Before the Lights Go Out: Conquering the Energy Crisis Before It Conquers Us, by Maggie Koerth-Baker is about energy management and the future in the US.
Koerth-Baker’s book is about the energy crisis that is coming, and what the US should do about it. In her view, there are two big issues that will hit the world (or the US, the distinction is rarely clear) in the coming decades:
- peak oil, where the world will start running out of oil, sometime in the next 30 years or so, and it will quickly become more expensive; and
- climate change, where we will (hopefully) realise that our current ways of generating energy are unsustainable, and will be forced to move to carbon neutral ways of generating energy.
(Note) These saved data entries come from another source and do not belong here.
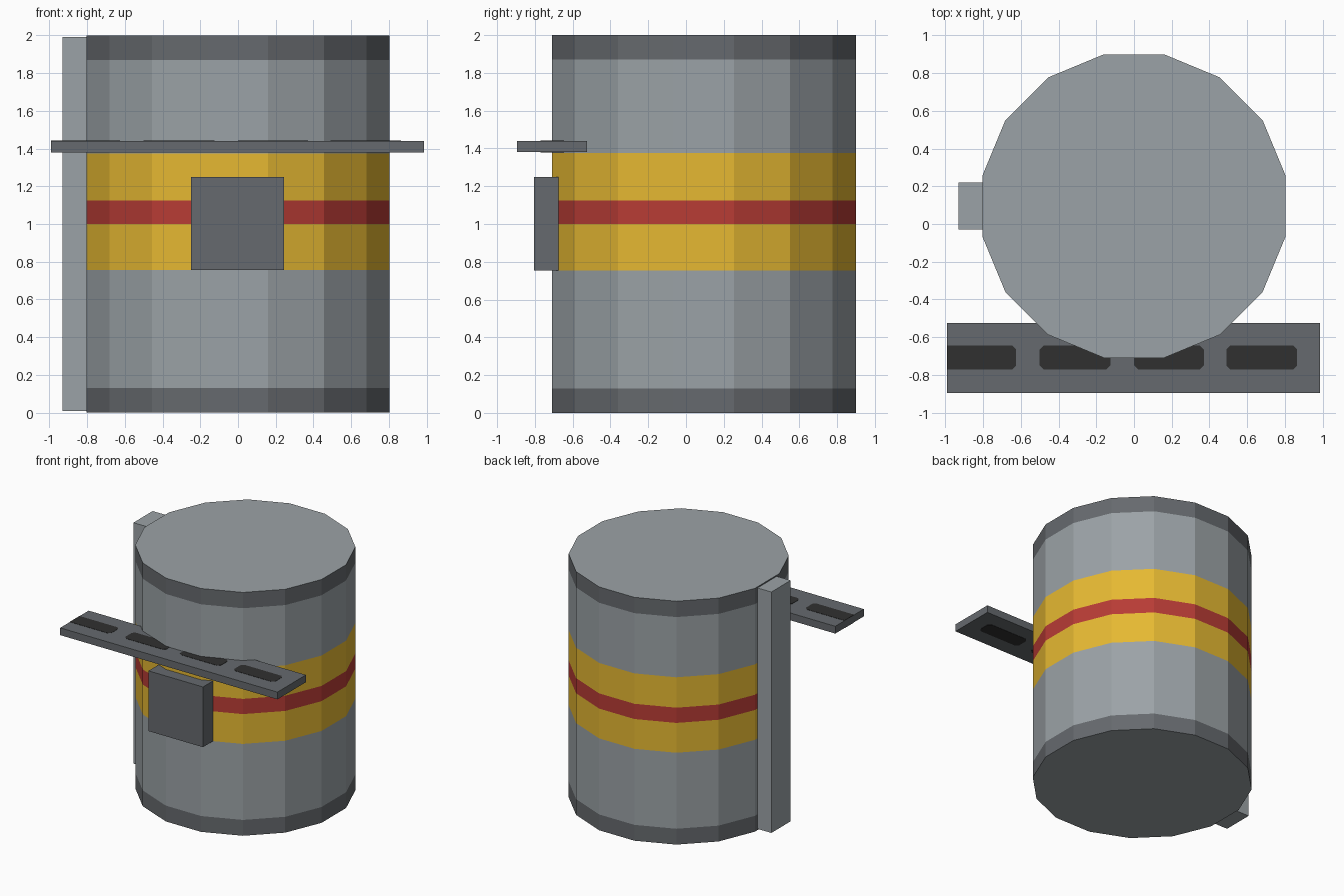
import bpy, bmesh, math

old = bpy.data.objects.get("Cube")
if old:
    bpy.data.objects.remove(old, do_unlink=True)


def material(name, rgb):
    m = bpy.data.materials.new(name)
    m.use_nodes = True
    m.diffuse_color = (*rgb, 1)
    m.node_tree.nodes["Principled BSDF"].inputs["Base Color"].default_value = (*rgb, 1)
    return m


GREY = material("light grey", (0.33, 0.365, 0.385))
DARK = material("dark grey", (0.133, 0.144, 0.156))
YELLOW = material("yellow", (0.79, 0.485, 0.032))
RED = material("red", (0.48, 0.045, 0.036))
BLACK = material("near black", (0.03, 0.03, 0.03))


def finish(name, bm, mats):
    bmesh.ops.recalc_face_normals(bm, faces=bm.faces)
    mesh = bpy.data.meshes.new(name)
    bm.to_mesh(mesh)
    bm.free()
    for m in mats:
        mesh.materials.append(m)
    ob = bpy.data.objects.new(name, mesh)
    bpy.context.collection.objects.link(ob)
    return ob


def prism(name, outline, z0, z1, mat):
    """Extrude a flat outline from z0 up to z1."""
    bm = bmesh.new()
    base = bm.faces.new([bm.verts.new((x, y, z0)) for x, y in outline])
    top = bmesh.ops.extrude_face_region(bm, geom=[base], use_keep_orig=True)
    verts = [v for v in top["geom"] if isinstance(v, bmesh.types.BMVert)]
    bmesh.ops.translate(bm, vec=(0, 0, z1 - z0), verts=verts)
    return finish(name, bm, [mat])


def box(name, x0, x1, y0, y1, z0, z1, mat):
    return prism(name, [(x0, y0), (x1, y0), (x1, y1), (x0, y1)], z0, z1, mat)


# Sixteen-sided drum, with a colour for each band of the wall
SIDES, RADIUS, CENTRE_Y = 16, 0.82, 0.095
levels = [0, 0.13, 0.755, 1.0, 1.125, 1.375, 1.87, 2]
bands = [1, 0, 2, 3, 2, 0, 1]
bm = bmesh.new()
rings = []
for z in levels:
    angles = [(i + 0.5) * math.tau / SIDES for i in range(SIDES)]
    rings.append([bm.verts.new((RADIUS * math.cos(a), CENTRE_Y + RADIUS * math.sin(a), z))
                  for a in angles])
for low, high, colour in zip(rings, rings[1:], bands):
    for i in range(SIDES):
        j = (i + 1) % SIDES
        bm.faces.new((low[i], low[j], high[j], high[i])).material_index = colour
bm.faces.new(rings[0])
bm.faces.new(rings[-1])
finish("drum", bm, [GREY, DARK, YELLOW, RED])

# Upright rail on the right side, and control box on the front
box("side_rail", -0.93, -0.78, -0.03, 0.22, 0.01, 1.99, GREY)
box("front_box", -0.25, 0.245, -0.805, -0.66, 0.755, 1.25, DARK)

# Crossbar with slots marked on its upper and lower faces
LOW, HIGH = 1.38, 1.44
box("crossbar", -0.99, 0.985, -0.895, -0.525, LOW, HIGH, DARK)
Y0, Y1, C = -0.77, -0.645, 0.02
for n, (x0, x1) in enumerate([(-0.99, -0.625), (-0.5, -0.125), (0, 0.37), (0.49, 0.865)]):
    c = 0 if n == 0 else C
    left = [(x0, Y1 - c), (x0, Y0 + c)]
    if c:
        left = [(x0 + c, Y1)] + left + [(x0 + c, Y0)]
    right = [(x1 - C, Y0), (x1, Y0 + C), (x1, Y1 - C), (x1 - C, Y1)]
    for side, z in (("upper", HIGH), ("lower", LOW)):
        prism(f"{side}_slot_{n + 1}", left + right, z - 0.002, z + 0.002, BLACK)
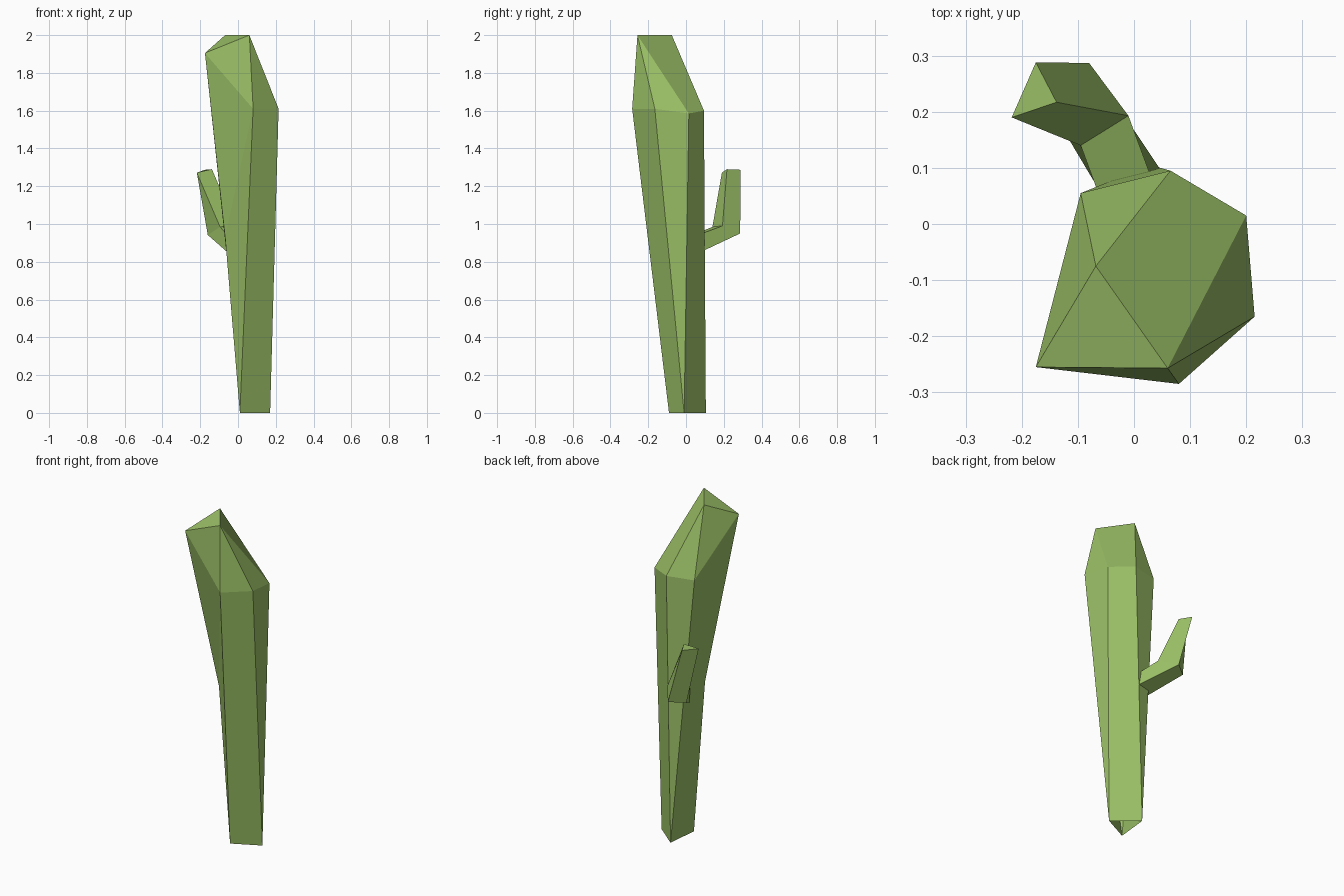
import bpy, bmesh

if "Cube" in bpy.data.objects:
    bpy.data.objects.remove(bpy.data.objects["Cube"])

green = bpy.data.materials.new("cactus green")
green.diffuse_color = (0.33, 0.53, 0.135, 1)
green.use_nodes = True
green.node_tree.nodes["Principled BSDF"].inputs["Base Color"].default_value = green.diffuse_color


def build(name, points, faces):
    """Flat-shaded part from named corner points and faces given as strings of names."""
    bm = bmesh.new()
    v = {k: bm.verts.new(p) for k, p in points.items()}
    for f in faces.split():
        bm.faces.new([v[k] for k in f])
    bmesh.ops.recalc_face_normals(bm, faces=bm.faces)
    mesh = bpy.data.meshes.new(name)
    bm.to_mesh(mesh)
    bm.free()
    mesh.materials.append(green)
    ob = bpy.data.objects.new(name, mesh)
    bpy.context.collection.objects.link(ob)
    return ob


# Trunk: triangular foot (open below), wide shoulder ring, slanted faceted crown
trunk = {
    # foot
    "A": (0.01, -0.09, 0), "B": (0.17, -0.01, 0), "C": (0.03, 0.105, 0),
    # waist on the left side
    "M": (-0.068, -0.085, 0.93),
    # shoulder ring
    "d": (0.08, -0.285, 1.61), "e": (0.215, -0.165, 1.61), "f": (0.20, 0.015, 1.585),
    "g": (0.065, 0.095, 1.60), "w": (-0.095, 0.055, 1.60), "v": (-0.175, -0.255, 1.905),
    # crown ridge
    "s": (0.06, -0.257, 2.0), "t": (-0.068, -0.075, 2.0),
}
build("trunk", trunk,
      "ABed Bfe BCgf Cwg vMCw MCA AdM dvM "
      "vsd dse esf fstg gtw wtv vts")

# Side arm: root inside the trunk, elbow, triangular tip
arm = {
    # root
    "a": (-0.06, 0.045, 0.945), "b": (0.03, 0.085, 0.95),
    "c": (0.055, 0.085, 0.855), "d": (-0.05, 0.04, 0.845),
    # elbow
    "E": (-0.095, 0.14, 0.985), "F": (-0.01, 0.193, 0.99),
    "G": (-0.08, 0.287, 0.95), "H": (-0.16, 0.225, 0.942),
    # tip
    "P": (-0.218, 0.19, 1.272), "Q": (-0.138, 0.217, 1.29), "R": (-0.175, 0.288, 1.287),
}
build("side_arm", arm,
      "abFE bcGF cdHG daEH PRGH RQFG QPEF PHE PQR")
- Individual actions don’t do all that much – you or me choosing to turn our lights off more often, or turn all our appliances off at the wall will not change the fact that pretty much everyone in developed countries uses unsustainable amounts of energy.
- Systems need to change to save electricity/energy – the difference in energy usage between the US and Europe is not because Europeans have voluntarily chosen to use less energy per GDP produced. It is because their infrastructure is set up so that they need less energy to have enjoyable fulfilling lives. That’s not just about public transport, it is also about the way in which their buildings are built, the economic incentives given to their populations and many other factors, large and small (such as the way in which most European hotels have timed light switches, so the light in the hall goes on for long enough for you to get to your hotel room and goes off again)
- Making better buildings is a huge part of saving energy – much of the energy used goes on heat and light in buildings, and the people who live and work in those buildings have little control over how much energy is used once the building is built
- Distributed smaller scale power is a bit part of the future of electricity and power generation, and will help us make the most of a wide variety of sources of power. Once you start using solar and wind power in a serious way, it makes a lot of sense to feed power into the grid from medium sized sources – making it a two way rather than one way system.